Gearing up for this year's Fighting Bob Fest, Ed Garvey took a moment to share that he thinks:
Obama gives us a 'Mandela moment.' Exciting. He can win. Exciting.
Poverty lawyer and community activist Vicky Selkowe agreed:
I'm thinking that, for the first time in the 16 years I've been of voting age, we have a Democratic presidential nominee that I not only don't have to hold my nose to vote for, but who I feel tremendously excited and enthusiastic about. For the last 12 of these voting years, I have voted third party in the primaries, and either held my nose and voted for a Dem candidate that I was summarily unimpressed with and uninspired by, or defiantly voted third party in the general election, disgusted and uninspired by the Democratic nominee. Not this year. Not since I was a high school senior, volunteering on Bill Clinton's first campaign, have I been so excited about a Democratic candidate.
And yes, I'll be the first to acknowledge that Obama is not the 'perfect' progressive candidate. But he will get us out of the war in Iraq, he will stand up for our nation's most vulnerable families, and he will bring a rare understanding of community organizing and civil rights to the White House, along with his feisty, smart, even-more-progressive wife, Michelle. Barack in '08, Michelle in 2016?
Speaking of Bill Clinton, Steve Burns of the
The Social Security issue especially has me worried. I'm convinced that if a Democrat wins, our economic and opinion elites are suddenly going to "discover" the budget deficit that they've ignored for eight years of Bush, and start calling for "entitlement reform." Obama has already bought into the right-wing frame that we're facing a "crisis" in Social Security and Medicare, making him the perfect Democrat to do to for these programs what Clinton did for AFDC. The brilliant yet understated Burns, by the way, has appeared on "The O'Reilly Factor," leaving poor Tony Snow in the dust.
Local Green Party co-chair Larry Dooley confidently laid out the Green Party line:

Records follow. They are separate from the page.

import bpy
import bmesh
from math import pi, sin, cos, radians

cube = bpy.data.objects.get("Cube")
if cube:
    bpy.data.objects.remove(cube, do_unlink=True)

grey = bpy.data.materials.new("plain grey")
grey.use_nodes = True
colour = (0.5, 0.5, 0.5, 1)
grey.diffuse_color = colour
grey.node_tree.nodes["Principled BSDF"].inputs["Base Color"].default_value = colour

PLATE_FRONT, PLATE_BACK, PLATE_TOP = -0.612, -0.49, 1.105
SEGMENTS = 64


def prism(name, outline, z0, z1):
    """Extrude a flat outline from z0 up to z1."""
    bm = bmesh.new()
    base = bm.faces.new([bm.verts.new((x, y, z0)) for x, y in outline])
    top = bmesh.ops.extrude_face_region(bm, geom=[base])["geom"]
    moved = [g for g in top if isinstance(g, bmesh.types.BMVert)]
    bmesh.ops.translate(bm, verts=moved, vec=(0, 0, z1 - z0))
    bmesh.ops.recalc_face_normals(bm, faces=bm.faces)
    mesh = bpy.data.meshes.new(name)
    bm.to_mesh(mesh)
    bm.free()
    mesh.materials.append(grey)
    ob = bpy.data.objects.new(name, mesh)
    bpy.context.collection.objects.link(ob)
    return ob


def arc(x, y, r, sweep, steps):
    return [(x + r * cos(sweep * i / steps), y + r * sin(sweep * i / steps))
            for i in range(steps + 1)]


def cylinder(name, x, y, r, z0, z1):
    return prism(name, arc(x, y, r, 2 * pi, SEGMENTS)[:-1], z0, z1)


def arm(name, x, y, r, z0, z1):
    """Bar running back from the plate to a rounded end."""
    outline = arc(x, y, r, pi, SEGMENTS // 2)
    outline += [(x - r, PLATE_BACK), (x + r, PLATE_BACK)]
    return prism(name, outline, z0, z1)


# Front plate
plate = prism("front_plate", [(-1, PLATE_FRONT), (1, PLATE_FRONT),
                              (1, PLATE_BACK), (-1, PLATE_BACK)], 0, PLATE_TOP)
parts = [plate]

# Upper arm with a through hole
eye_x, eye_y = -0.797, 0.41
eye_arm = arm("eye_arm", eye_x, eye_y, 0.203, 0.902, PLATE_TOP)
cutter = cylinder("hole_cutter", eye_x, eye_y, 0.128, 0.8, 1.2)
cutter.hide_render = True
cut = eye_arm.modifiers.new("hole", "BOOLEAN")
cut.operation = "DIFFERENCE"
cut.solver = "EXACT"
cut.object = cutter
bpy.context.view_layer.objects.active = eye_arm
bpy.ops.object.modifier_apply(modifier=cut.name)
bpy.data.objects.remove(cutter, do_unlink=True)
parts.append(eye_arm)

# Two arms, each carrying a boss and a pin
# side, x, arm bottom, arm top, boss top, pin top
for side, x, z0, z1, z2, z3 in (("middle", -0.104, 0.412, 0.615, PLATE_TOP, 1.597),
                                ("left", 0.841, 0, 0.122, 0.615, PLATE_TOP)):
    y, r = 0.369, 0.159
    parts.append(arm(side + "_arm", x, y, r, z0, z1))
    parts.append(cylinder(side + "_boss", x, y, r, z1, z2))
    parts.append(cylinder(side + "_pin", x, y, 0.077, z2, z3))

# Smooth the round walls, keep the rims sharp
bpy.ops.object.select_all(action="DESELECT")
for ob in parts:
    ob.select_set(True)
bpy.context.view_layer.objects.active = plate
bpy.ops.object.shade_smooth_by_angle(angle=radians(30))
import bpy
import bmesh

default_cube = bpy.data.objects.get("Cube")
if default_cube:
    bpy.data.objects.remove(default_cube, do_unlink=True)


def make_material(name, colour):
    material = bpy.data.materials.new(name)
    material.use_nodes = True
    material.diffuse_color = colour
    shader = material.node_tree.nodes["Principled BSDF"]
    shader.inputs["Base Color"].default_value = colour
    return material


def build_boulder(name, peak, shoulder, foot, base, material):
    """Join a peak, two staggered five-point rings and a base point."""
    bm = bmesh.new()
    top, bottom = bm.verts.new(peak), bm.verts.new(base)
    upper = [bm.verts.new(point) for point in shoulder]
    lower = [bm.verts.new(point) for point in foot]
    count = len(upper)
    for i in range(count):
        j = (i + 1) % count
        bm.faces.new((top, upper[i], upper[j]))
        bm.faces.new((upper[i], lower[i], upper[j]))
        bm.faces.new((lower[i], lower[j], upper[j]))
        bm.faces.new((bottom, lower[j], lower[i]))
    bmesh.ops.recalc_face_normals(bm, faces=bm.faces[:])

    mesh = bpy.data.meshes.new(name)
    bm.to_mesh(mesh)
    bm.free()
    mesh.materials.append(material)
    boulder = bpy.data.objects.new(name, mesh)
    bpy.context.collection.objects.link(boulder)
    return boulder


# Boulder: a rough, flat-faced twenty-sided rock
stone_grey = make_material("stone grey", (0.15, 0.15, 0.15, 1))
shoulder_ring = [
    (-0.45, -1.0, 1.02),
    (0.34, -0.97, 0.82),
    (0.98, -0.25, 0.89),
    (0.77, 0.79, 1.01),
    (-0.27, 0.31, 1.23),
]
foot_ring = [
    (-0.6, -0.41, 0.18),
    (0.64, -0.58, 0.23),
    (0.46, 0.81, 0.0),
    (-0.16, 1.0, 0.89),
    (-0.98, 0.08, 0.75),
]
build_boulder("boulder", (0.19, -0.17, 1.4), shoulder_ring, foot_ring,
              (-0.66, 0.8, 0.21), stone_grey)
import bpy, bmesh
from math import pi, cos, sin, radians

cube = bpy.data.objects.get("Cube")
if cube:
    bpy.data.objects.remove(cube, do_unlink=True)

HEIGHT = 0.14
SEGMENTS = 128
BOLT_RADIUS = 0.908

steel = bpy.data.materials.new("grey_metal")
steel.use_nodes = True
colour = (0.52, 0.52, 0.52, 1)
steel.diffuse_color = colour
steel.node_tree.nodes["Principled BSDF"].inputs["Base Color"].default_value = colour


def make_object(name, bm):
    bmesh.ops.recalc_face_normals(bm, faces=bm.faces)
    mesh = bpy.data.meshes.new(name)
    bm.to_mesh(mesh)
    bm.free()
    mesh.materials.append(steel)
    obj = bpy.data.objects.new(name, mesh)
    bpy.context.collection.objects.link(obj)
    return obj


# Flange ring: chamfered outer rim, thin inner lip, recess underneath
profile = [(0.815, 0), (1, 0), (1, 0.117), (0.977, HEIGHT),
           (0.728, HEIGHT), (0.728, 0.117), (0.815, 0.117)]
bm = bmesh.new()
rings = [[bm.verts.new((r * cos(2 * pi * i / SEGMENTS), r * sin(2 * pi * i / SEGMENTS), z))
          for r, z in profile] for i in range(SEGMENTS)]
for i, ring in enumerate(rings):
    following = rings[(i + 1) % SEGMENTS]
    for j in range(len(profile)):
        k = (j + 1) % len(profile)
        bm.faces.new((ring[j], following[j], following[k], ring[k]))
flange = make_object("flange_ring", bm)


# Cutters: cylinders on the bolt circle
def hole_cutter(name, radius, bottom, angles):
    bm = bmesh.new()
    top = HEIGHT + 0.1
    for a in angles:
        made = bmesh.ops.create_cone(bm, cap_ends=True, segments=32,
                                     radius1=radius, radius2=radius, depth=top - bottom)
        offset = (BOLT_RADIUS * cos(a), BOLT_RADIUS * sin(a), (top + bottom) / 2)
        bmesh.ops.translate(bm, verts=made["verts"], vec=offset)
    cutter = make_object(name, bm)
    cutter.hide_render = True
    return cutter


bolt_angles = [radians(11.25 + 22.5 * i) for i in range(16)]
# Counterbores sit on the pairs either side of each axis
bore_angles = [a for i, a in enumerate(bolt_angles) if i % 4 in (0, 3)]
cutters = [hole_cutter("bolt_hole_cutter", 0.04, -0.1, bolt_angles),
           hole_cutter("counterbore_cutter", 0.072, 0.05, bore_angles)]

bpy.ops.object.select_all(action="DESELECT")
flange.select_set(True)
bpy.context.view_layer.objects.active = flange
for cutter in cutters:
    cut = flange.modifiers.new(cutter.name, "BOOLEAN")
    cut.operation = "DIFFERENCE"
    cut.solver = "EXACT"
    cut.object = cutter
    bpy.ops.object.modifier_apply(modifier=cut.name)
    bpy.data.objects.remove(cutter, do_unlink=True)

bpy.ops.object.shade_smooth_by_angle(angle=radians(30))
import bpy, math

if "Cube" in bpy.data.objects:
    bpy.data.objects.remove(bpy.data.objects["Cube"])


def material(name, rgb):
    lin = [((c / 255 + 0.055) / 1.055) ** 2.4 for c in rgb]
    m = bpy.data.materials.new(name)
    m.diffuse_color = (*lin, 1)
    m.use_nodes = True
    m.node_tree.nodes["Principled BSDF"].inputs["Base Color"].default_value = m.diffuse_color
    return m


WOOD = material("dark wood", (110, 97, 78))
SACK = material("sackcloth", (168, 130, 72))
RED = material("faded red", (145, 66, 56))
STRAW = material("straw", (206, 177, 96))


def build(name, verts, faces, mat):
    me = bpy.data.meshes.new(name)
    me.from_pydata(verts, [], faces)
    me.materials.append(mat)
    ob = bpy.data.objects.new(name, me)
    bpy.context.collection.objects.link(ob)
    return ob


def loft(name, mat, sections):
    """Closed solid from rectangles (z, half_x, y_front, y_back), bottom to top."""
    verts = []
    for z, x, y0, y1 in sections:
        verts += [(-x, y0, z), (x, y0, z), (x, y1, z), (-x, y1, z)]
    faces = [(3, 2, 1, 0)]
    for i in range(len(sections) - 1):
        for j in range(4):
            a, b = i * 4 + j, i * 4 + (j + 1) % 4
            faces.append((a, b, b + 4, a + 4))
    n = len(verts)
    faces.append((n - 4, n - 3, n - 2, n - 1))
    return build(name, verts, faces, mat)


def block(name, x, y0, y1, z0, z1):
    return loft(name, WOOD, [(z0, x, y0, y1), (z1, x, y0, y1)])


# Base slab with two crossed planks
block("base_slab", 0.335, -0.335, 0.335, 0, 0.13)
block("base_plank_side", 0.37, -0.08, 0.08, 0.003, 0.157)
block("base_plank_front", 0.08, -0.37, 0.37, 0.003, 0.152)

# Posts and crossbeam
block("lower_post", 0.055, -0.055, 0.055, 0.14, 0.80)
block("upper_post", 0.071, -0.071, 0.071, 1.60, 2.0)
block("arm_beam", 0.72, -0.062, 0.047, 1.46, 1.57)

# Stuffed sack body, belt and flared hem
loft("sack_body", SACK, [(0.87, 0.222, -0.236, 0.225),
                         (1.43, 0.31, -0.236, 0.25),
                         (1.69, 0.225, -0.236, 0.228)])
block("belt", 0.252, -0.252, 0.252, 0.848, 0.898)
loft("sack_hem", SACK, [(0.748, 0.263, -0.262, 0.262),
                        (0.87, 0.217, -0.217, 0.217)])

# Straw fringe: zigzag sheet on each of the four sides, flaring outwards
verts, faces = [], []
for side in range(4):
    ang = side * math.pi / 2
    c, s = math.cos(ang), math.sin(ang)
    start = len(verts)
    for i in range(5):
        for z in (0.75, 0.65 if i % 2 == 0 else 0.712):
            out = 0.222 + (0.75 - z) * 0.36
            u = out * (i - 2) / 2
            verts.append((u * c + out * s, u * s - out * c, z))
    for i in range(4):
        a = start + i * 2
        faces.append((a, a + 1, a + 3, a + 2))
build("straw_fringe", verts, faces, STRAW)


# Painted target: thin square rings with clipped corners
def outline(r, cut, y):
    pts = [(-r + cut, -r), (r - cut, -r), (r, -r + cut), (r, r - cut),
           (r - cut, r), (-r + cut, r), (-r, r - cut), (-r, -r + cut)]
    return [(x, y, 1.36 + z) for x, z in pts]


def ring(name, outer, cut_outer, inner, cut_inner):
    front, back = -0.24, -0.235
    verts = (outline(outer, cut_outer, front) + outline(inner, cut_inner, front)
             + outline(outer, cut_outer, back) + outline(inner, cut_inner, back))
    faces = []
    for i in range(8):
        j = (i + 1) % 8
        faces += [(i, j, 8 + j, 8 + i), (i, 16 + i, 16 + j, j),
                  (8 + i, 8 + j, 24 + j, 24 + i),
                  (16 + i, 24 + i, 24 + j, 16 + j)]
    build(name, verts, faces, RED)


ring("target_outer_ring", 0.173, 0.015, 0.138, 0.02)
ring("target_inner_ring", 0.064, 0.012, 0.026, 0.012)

Greens and our sympathizers are right to be excited about the campaign of U.S. Rep. Cynthia McKinney, our likely nominee. She has a national profile, a distinguished legislative career and a sincere commitment to communities of color that goes beyond pandering and platitudes. Her renunciation of the Democratic Party can be an example to those who have worked in vain to salvage any kind of progressive agenda from that corrupt party. McKinney for President '08!